● Exercise prompt: Please set down exactly the lines of the listing below from the line containing "(0.135, 0.066, 0.036))" through the line containing "me.materials.append(mat)", both lines included, leaving out all other lines.
--- Entries shown ---
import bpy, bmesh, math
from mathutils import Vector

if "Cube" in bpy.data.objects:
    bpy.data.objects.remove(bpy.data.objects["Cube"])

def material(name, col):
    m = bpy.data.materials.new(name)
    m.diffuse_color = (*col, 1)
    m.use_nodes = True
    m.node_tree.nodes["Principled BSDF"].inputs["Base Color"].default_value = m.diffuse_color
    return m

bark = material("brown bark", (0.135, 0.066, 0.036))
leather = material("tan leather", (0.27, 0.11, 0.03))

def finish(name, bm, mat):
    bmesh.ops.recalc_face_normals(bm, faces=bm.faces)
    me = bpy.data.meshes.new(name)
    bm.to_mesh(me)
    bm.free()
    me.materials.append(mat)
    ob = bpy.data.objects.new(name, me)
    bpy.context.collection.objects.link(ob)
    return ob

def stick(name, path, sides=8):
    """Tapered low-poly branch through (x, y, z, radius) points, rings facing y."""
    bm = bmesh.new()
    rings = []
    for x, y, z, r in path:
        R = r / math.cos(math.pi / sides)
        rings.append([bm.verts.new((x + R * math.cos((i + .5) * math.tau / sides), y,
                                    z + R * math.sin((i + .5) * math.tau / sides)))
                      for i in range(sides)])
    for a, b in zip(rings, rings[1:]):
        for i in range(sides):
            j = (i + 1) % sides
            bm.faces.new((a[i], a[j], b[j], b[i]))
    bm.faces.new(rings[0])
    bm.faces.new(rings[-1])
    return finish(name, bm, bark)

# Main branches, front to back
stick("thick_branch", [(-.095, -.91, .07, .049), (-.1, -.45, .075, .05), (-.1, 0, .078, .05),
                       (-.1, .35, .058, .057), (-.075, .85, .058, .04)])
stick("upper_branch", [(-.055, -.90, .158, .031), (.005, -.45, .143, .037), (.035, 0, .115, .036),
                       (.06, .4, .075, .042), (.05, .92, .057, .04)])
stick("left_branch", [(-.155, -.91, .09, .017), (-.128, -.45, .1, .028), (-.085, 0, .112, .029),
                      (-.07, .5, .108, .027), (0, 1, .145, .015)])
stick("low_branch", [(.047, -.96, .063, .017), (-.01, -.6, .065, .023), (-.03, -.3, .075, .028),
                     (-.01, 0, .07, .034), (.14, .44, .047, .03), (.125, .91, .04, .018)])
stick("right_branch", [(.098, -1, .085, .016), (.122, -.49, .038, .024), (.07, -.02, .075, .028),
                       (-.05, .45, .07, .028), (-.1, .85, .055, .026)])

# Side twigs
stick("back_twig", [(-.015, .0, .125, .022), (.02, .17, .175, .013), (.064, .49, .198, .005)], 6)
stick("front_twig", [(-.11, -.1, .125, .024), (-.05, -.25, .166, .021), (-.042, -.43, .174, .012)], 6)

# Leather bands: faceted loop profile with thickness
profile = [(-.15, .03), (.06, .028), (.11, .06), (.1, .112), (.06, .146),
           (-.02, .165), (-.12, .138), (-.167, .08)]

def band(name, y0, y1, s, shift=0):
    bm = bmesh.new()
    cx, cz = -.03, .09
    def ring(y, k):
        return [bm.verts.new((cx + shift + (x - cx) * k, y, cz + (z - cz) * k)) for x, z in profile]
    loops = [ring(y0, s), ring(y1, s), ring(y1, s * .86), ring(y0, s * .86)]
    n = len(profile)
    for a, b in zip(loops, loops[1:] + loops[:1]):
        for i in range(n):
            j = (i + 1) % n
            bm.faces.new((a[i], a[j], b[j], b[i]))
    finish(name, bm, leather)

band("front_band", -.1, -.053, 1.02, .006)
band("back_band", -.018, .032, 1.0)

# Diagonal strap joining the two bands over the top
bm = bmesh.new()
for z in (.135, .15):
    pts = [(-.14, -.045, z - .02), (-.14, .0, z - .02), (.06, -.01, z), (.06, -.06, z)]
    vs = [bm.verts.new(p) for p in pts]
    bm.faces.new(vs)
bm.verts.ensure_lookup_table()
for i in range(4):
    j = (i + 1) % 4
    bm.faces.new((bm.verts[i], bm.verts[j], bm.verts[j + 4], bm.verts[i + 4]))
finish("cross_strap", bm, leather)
---
● Written solution:
bark = material("brown bark", (0.135, 0.066, 0.036))
leather = material("tan leather", (0.27, 0.11, 0.03))

def finish(name, bm, mat):
    bmesh.ops.recalc_face_normals(bm, faces=bm.faces)
    me = bpy.data.meshes.new(name)
    bm.to_mesh(me)
    bm.free()
    me.materials.append(mat)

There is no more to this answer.